• Task objective:
In the entries below, which lines run from the one containing "tip = root +" to the one containing "mid + s * w, mid"? Copy exactly those lines, ends included, and no others.

• Task input:
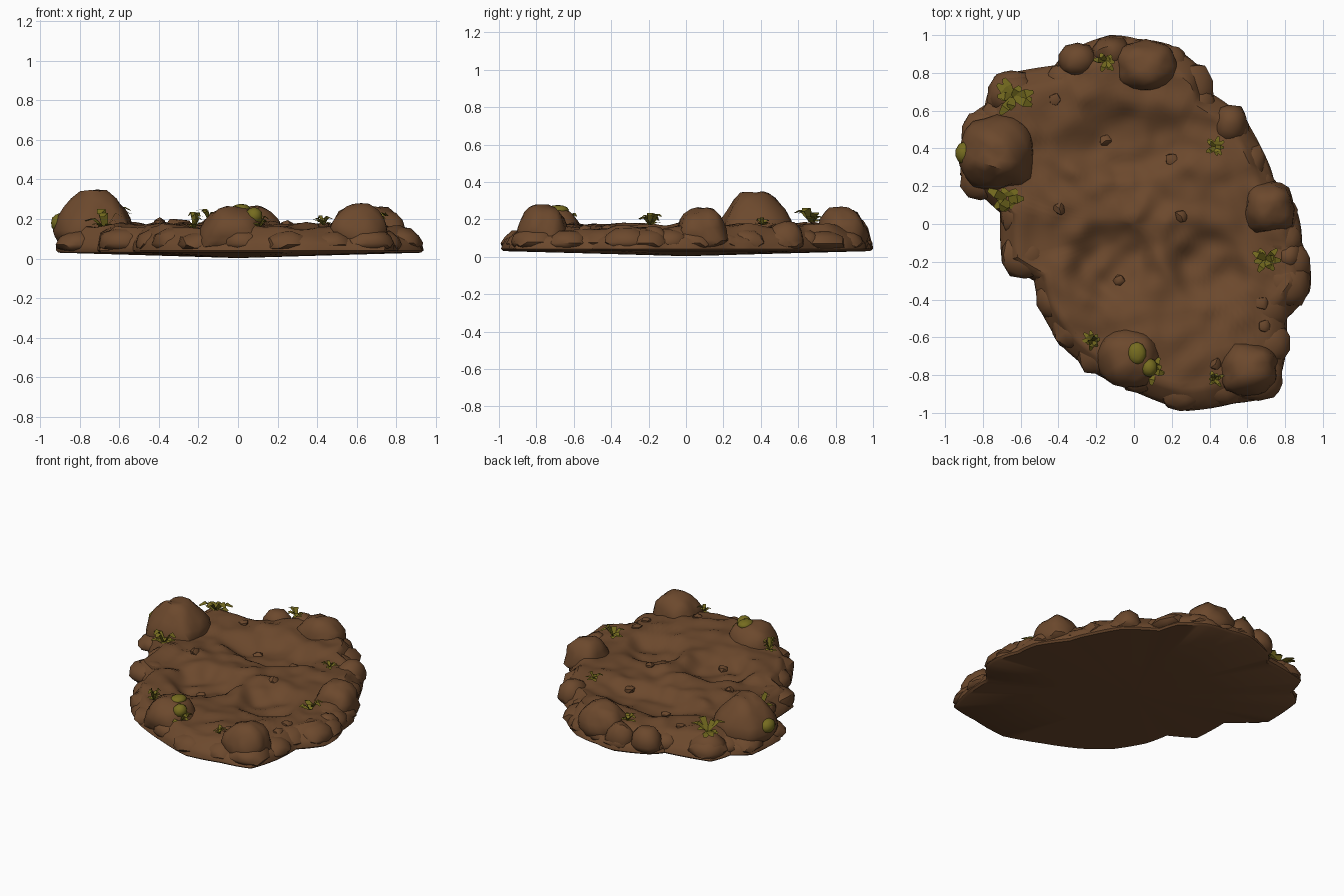
import bpy, bmesh, math, random
from mathutils import Vector, noise

if "Cube" in bpy.data.objects:
    bpy.data.objects.remove(bpy.data.objects["Cube"])

random.seed(4)


def material(name, rgb):
    m = bpy.data.materials.new(name)
    m.diffuse_color = (*rgb, 1)
    m.use_nodes = True
    m.node_tree.nodes["Principled BSDF"].inputs["Base Color"].default_value = m.diffuse_color
    return m


EARTH = material("brown earth", (0.15, 0.066, 0.026))
MOSS = material("moss green", (0.18, 0.15, 0.014))


def finish(bm, name, mat, angle=40):
    bmesh.ops.recalc_face_normals(bm, faces=bm.faces)
    me = bpy.data.meshes.new(name)
    bm.to_mesh(me)
    bm.free()
    me.materials.append(mat)
    ob = bpy.data.objects.new(name, me)
    bpy.context.collection.objects.link(ob)
    if angle:
        bpy.ops.object.select_all(action='DESELECT')
        ob.select_set(True)
        bpy.context.view_layer.objects.active = ob
        bpy.ops.object.shade_smooth_by_angle(angle=math.radians(angle))
    return ob


# Plan outline of the ground slab
OUTLINE = [(-.13, 1.0), (-.34, .92), (-.42, .84), (-.74, .78), (-.79, .63), (-.9, .54),
           (-.92, .26), (-.71, .06), (-.7, -.2), (-.53, -.3), (-.49, -.47), (-.38, -.65),
           (-.21, -.79), (.03, -.9), (.28, -.99), (.53, -.95), (.74, -.91), (.8, -.71),
           (.81, -.5), (.93, -.36), (.935, -.24), (.89, -.1), (.87, .05), (.74, .24),
           (.69, .37), (.58, .57), (.38, .71), (.34, .84), (.19, .95), (.02, .98)]

# Hollows and ridges of the upper surface: x, y, rx, ry, height
RELIEF = [(-.05, .42, .31, .17, -.065), (-.12, -.2, .2, .19, -.06), (.4, -.24, .19, .18, -.06),
          (-.3, .1, .25, .1, .015), (.1, .04, .35, .09, .02), (.14, -.25, .06, .2, .015),
          (-.05, .66, .3, .06, .02), (-.6, .66, .16, .12, .03), (.3, -.65, .3, .15, .015),
          (.45, .35, .2, .2, .01), (-.38, -.4, .1, .2, .015), (0, .86, .3, .1, .03)]


def ground(x, y):
    z = .156 + .02 * noise.noise((x * 5, y * 5, 1)) + .025 * noise.noise((x * 9, y * 9, 4))
    for cx, cy, rx, ry, h in RELIEF:
        q = ((x - cx) / rx) ** 2 + ((y - cy) / ry) ** 2
        z += h * math.exp(-q ** 3 if h < 0 else -q)
    return z


# Ground slab: rings of the outline, from underside to the middle of the top
bm = bmesh.new()
pts = []
n = len(OUTLINE)
for i in range(n):
    a, b = Vector(OUTLINE[i]), Vector(OUTLINE[(i + 1) % n])
    pts += [a.lerp(b, t / 4) * (1 + .006 * math.sin(math.pi * t / 4)) for t in range(4)]
RINGS = [(.5, .017), (.985, .03), (1, .042), (1, .065), (.985, .09), (.955, .112)]
RINGS += [(.91 - .03 * k, None) for k in range(30)]
prev = None
for s, z in RINGS:
    ring = []
    for p in pts:
        w = s
        if z and z > .06:
            w -= .03 * abs(noise.noise((p.x * 9, p.y * 9, z * 20)))
        x, y = p.x * w, p.y * w
        h = ground(x, y) if z is None else z
        if z and z > .06:
            h += .02 * noise.noise((x * 6, y * 6, 8))
        if s == .91:
            h = .4 * .125 + .6 * h
        ring.append(bm.verts.new((x, y, h)))
    if prev:
        for i in range(len(ring)):
            j = (i + 1) % len(ring)
            bm.faces.new((prev[i], prev[j], ring[j], ring[i]))
    else:
        c = bm.verts.new((0, 0, .003))
        for i in range(len(ring)):
            bm.faces.new((c, ring[(i + 1) % len(ring)], ring[i]))
    prev = ring
c = bm.verts.new((0, 0, ground(0, 0)))
for i in range(len(prev)):
    bm.faces.new((c, prev[i], prev[(i + 1) % len(prev)]))
finish(bm, "ground_slab", EARTH)


def rock(name, x, y, rx, ry, top, bottom=.04, sub=3, rough=.15, taper=.12):
    """Rounded, slightly boxy stone fitted exactly to its width, depth and top."""
    bm = bmesh.new()
    bmesh.ops.create_icosphere(bm, subdivisions=sub, radius=1)
    seed = Vector((x * 7, y * 7, 3))
    mid = bottom + (top - bottom) * .35
    for v in bm.verts:
        d = v.co.normalized()
        k = sum(abs(q) ** 2.6 for q in d) ** (-1 / 2.6)
        v.co = d * k * (1 + rough * noise.noise(d * 1.8 + seed))
        v.co.xy *= 1 - taper * max(v.co.z, 0)
    lo = [min(v.co[a] for v in bm.verts) for a in range(3)]
    hi = [max(v.co[a] for v in bm.verts) for a in range(3)]
    for v in bm.verts:
        px, py = [2 * (v.co[a] - lo[a]) / (hi[a] - lo[a]) - 1 for a in range(2)]
        z = mid + (v.co.z / hi[2] * (top - mid) if v.co.z > 0 else v.co.z * (mid - bottom))
        v.co = (x + px * rx, y + py * ry, max(z, bottom))
    return finish(bm, name, EARTH)


# Large boulders around the edge
BOULDERS = [(-.735, .38, .2, .2, .35), (.06, .84, .165, .14, .268), (.71, .08, .14, .145, .265),
            (.61, -.77, .15, .14, .28), (-.03, -.71, .17, .155, .265), (-.3, .87, .1, .09, .2),
            (.51, .53, .09, .1, .19), (.82, -.17, .07, .08, .165), (-.12, .91, .1, .08, .2),
            (-.64, .68, .13, .11, .18)]
for i, (x, y, rx, ry, t) in enumerate(BOULDERS):
    rock(f"boulder_{i}", x, y, rx, ry, t, bottom=.03, sub=3 if i < 5 else 2,
         taper=.25 if i == 0 else .12)

# Low broad swellings that make the lumpy rim
for i in range(n):
    p = Vector(OUTLINE[i])
    r = random.uniform(.1, .13)
    p *= 1 - (r + .003) / p.length
    rock(f"rim_stone_{i}", p.x, p.y, r, r, random.uniform(.135, .165), bottom=.035, sub=2)

# Pebbles on the top
PEBBLES = [(-.15, .44), (.25, .04), (.43, -.74), (.69, -.54), (-.08, -.3), (-.4, .08),
           (.68, -.42), (-.42, .66), (.2, .34)]
for i, (x, y) in enumerate(PEBBLES):
    z = ground(x, y)
    rock(f"pebble_{i}", x, y, .032, .032, z + .025, z - .02, sub=1, rough=.4)


def tuft(name, x, y, z, r, h, blades=10):
    """Fan of broad, bent leaves."""
    bm = bmesh.new()
    for i in range(blades):
        a = i * 2.4 + random.uniform(-.4, .4)
        d, s = Vector((math.cos(a), math.sin(a), 0)), Vector((-math.sin(a), math.cos(a), 0))
        reach, lift = r * random.uniform(.55, 1.15), h * random.uniform(.1, 1)
        root = Vector((x, y, z))
        mid = root + d * reach * .6 + Vector((0, 0, lift))
        tip = root + d * reach + Vector((0, 0, lift * .75))
        w = r * .24
        v = [bm.verts.new(q) for q in (root - s * w * .6, root + s * w * .6,
                                       mid + s * w, mid - s * w,
                                       tip + s * w * .4, tip - s * w * .4)]
        bm.faces.new(v[:4])
        bm.faces.new((v[3], v[2], v[4], v[5]))
    finish(bm, name, MOSS, 0)


TUFTS = [(-.64, .67, .185, .1, .08), (-.67, .13, .15, .1, .1), (-.15, .865, .205, .06, .05),
         (.43, .41, .17, .05, .05), (.7, -.19, .17, .075, .075), (-.22, -.62, .155, .055, .09),
         (.1, -.78, .15, .07, .07), (.43, -.82, .17, .045, .05)]
for i, t in enumerate(TUFTS):
    tuft(f"leaf_tuft_{i}", *t)

# Moss pads clinging to two boulders
PADS = [(.015, -.685, .25, .05, .06, .027), (.08, -.76, .215, .045, .05, .045),
        (-.9, .375, .18, .046, .06, .05)]
for i, (x, y, z, rx, ry, rz) in enumerate(PADS):
    bm = bmesh.new()
    bmesh.ops.create_icosphere(bm, subdivisions=2, radius=1)
    for v in bm.verts:
        v.co = (x + v.co.x * rx, y + v.co.y * ry, z + v.co.z * rz)
    finish(bm, f"moss_pad_{i}", MOSS)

• Exercise answer:
        tip = root + d * reach + Vector((0, 0, lift * .75))
        w = r * .24
        v = [bm.verts.new(q) for q in (root - s * w * .6, root + s * w * .6,
                                       mid + s * w, mid - s * w,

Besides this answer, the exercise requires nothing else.